In the course of time, “sarei,” which refers to the rituals or etiquettes of offering tea in the teachings of a Zen Buddhist monastery, had become an increasingly important. In the Muromachi period, Juko Murata, who was the tea master of Yoshimasa Ashikaga, lectured on a tea ceremony which discussed the spiritual relationships between the host and the guest. It became the origin of “wabi-cha.”

“Wabi-cha” was completed by Sen no Rikyu in the Azuchi-Momoyama period. Until the early Edo period, “Chanoyu,” the tea ceremony, was only for feudal lords and wealthy merchants, but the number of people who practiced “chanoyu” had remarkably increased when merchants prospered economically during the Edo period.

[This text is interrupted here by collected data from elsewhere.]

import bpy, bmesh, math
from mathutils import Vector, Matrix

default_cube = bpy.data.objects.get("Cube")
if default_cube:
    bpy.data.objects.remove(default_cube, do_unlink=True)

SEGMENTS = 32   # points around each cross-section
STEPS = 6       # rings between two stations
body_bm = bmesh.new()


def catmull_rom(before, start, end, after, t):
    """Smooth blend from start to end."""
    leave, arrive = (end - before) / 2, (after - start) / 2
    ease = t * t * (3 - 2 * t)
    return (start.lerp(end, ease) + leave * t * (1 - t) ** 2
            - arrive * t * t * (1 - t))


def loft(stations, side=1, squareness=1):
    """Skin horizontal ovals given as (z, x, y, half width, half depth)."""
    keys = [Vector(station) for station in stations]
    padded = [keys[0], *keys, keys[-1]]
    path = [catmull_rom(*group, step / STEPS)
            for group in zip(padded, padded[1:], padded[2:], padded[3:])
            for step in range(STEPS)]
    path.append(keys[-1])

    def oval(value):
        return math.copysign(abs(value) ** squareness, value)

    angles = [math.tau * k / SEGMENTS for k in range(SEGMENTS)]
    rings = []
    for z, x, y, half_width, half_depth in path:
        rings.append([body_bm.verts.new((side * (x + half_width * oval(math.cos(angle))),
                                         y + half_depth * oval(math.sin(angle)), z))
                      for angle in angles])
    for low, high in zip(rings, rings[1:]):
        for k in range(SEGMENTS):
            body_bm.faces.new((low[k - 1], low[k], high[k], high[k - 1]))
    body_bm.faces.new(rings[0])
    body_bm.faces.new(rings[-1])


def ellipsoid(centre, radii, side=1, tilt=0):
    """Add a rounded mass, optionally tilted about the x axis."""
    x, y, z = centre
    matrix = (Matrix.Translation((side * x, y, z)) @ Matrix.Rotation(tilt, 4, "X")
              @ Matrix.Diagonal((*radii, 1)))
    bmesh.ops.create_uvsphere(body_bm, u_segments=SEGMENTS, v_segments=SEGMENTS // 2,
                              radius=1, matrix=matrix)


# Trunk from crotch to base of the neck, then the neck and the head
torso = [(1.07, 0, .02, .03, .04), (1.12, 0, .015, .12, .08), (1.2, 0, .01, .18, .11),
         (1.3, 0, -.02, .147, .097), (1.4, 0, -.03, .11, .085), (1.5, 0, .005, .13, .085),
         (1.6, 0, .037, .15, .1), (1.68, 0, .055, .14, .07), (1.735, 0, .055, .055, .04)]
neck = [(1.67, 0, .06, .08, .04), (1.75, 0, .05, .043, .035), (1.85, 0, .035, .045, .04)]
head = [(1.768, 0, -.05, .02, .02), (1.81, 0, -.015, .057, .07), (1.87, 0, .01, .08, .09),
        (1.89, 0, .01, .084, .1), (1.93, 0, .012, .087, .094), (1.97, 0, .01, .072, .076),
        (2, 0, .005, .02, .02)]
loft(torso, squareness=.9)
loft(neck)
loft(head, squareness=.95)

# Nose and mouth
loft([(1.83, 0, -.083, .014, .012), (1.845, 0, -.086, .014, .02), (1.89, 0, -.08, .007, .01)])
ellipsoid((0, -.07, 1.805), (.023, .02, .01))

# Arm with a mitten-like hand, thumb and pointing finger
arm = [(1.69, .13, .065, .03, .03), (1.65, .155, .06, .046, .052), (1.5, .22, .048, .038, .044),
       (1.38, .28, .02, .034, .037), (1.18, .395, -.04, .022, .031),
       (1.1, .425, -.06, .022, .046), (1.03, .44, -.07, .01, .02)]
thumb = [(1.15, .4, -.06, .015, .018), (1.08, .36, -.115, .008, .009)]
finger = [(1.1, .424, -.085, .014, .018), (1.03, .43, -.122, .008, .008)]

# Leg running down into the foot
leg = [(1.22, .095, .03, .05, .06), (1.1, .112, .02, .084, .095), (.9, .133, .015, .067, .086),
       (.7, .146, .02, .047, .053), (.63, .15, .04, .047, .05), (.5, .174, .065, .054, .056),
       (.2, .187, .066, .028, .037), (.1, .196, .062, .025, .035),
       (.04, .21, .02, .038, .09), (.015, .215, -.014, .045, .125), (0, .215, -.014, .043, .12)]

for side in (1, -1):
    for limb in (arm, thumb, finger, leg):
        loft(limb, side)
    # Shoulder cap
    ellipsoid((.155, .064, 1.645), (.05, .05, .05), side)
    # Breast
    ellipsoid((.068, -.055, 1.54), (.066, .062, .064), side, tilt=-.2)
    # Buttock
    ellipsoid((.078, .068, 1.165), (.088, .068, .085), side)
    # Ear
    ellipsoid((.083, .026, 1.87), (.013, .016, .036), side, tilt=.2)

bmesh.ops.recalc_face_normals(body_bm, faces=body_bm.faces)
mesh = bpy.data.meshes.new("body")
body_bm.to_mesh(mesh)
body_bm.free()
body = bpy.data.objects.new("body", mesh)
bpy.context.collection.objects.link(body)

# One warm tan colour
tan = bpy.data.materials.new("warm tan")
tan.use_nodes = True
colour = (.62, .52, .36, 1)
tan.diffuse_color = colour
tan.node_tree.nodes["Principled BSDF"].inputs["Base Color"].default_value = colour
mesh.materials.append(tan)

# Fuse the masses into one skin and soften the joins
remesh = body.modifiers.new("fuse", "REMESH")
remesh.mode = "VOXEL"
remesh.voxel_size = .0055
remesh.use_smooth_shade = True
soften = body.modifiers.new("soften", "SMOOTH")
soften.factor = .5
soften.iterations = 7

The original meaning of “sado,” which was “to develop the inner poise coming from within when welcoming a guest,” was emphasised. The Buddhist temples of the Rinzai sect’s Daitokujischool played an important role, and their motto, “wakeiseijaku,” meaning harmony, respect, purity and tranquility, which is the foundation of the “sado” of the Rikyu school, was created in the process.

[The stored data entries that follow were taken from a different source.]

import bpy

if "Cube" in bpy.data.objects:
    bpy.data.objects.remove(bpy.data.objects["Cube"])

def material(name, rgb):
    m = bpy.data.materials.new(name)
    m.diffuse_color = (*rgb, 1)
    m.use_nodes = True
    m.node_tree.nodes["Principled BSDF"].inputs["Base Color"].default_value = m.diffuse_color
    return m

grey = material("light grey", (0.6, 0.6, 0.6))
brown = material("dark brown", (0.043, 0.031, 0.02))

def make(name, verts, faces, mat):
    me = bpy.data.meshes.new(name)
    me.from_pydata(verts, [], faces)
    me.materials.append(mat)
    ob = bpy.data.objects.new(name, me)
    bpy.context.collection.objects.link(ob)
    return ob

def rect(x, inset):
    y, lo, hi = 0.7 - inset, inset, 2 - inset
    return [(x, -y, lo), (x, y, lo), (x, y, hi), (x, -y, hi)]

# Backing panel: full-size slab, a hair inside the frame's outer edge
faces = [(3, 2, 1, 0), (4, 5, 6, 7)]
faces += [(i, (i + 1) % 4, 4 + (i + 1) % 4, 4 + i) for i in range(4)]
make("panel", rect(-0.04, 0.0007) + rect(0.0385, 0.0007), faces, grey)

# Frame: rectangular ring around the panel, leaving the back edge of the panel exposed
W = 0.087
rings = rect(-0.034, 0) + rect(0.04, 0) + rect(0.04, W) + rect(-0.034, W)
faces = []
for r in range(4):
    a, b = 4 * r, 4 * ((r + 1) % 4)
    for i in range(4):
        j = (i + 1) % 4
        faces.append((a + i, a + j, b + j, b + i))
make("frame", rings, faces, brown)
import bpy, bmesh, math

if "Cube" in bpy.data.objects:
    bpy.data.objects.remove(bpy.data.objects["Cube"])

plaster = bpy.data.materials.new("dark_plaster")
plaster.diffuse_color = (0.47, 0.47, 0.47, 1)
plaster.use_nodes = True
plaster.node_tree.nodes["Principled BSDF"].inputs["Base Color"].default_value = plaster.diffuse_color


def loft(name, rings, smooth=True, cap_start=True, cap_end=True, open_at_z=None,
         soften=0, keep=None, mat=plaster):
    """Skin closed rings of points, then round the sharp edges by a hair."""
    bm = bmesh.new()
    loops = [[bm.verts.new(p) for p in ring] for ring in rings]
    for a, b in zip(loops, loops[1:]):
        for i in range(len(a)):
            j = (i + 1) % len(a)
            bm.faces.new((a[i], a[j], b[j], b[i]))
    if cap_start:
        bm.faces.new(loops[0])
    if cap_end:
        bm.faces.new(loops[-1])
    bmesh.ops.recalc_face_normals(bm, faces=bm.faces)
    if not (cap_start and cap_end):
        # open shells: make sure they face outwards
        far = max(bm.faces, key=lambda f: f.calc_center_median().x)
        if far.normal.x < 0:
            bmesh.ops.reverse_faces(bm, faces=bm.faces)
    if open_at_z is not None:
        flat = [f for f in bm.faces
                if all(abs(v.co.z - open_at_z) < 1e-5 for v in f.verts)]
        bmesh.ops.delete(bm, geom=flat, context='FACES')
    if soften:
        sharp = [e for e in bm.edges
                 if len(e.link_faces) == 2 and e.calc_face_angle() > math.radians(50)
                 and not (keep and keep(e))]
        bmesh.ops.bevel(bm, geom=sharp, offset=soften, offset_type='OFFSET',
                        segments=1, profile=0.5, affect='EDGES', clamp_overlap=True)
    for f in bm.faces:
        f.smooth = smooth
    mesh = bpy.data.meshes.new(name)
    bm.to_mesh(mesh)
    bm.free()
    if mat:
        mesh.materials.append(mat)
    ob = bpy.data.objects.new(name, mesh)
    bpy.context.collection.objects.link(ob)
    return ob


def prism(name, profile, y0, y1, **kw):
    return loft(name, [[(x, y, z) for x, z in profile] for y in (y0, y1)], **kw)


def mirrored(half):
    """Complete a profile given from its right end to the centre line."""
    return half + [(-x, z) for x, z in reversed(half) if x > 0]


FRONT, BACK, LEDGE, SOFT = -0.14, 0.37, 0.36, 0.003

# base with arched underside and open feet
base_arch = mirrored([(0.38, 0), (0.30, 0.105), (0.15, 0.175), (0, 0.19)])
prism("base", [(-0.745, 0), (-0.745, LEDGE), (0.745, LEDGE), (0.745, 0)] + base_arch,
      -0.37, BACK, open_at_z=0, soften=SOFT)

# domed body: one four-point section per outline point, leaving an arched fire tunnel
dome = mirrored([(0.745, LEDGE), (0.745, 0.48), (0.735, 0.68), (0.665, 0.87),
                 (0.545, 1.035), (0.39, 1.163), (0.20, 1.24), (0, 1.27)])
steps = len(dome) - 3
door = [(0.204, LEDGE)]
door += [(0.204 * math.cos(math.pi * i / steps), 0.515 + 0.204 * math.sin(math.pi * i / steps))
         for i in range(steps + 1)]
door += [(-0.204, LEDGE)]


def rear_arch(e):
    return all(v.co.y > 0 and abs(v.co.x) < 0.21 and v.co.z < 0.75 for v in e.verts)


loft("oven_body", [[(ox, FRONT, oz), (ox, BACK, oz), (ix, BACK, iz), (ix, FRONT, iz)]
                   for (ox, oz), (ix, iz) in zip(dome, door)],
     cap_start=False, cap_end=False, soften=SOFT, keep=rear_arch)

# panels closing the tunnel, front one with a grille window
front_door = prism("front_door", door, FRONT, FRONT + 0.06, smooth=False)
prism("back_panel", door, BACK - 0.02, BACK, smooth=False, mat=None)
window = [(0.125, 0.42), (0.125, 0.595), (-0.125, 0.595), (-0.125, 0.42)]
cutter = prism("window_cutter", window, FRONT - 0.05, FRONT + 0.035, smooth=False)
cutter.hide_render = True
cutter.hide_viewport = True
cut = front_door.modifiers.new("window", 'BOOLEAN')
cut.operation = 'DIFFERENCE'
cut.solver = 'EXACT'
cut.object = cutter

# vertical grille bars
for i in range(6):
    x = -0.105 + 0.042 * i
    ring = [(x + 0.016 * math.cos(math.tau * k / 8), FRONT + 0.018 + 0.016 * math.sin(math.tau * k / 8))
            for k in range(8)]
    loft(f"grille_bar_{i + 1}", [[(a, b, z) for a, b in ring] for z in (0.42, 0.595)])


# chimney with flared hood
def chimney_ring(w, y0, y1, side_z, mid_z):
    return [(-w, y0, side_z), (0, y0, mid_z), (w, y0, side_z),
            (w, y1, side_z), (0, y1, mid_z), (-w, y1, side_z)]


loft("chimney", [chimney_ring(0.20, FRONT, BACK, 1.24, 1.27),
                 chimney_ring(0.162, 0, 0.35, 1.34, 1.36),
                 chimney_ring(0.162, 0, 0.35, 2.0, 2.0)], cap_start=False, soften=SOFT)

“Chanoyu” is now called “sado” and was completed by reviewing the style of “temae” of each school and structuring the style of tea ceremony by rethinking the original spirit of sado, which is paramount when welcoming a guest.

The Four Principals of “chanoyu”

The Four Principals of chanoyu are wa (harmony), kei (respect),sei (purity), and jaku (tranquility). Harmony is shown in the interaction between the participants, as well as between the utensils and seasons. Respect between host and guest, and among the guests themselves, is vital. Purity from the heart is extended to all present and to the utensils. It is both spiritual and physical. Tranquility, as mentioned above, can be attained when you grasp the essence of the other three. Though written over 400 years ago, they still hold true today, and will continue to do so 400 years from now. These ideals are universal and show that the values of tea are timeless.

Awe and respect for nature has been significant in Japan since ancient times. In particular, the tree is considered to be a sacred place where gods and spirits dwell. Large trees that are hundreds of years-old are called goshinboku. These are guarded in shrines and worshipped. That’s how special trees are to the Japanese.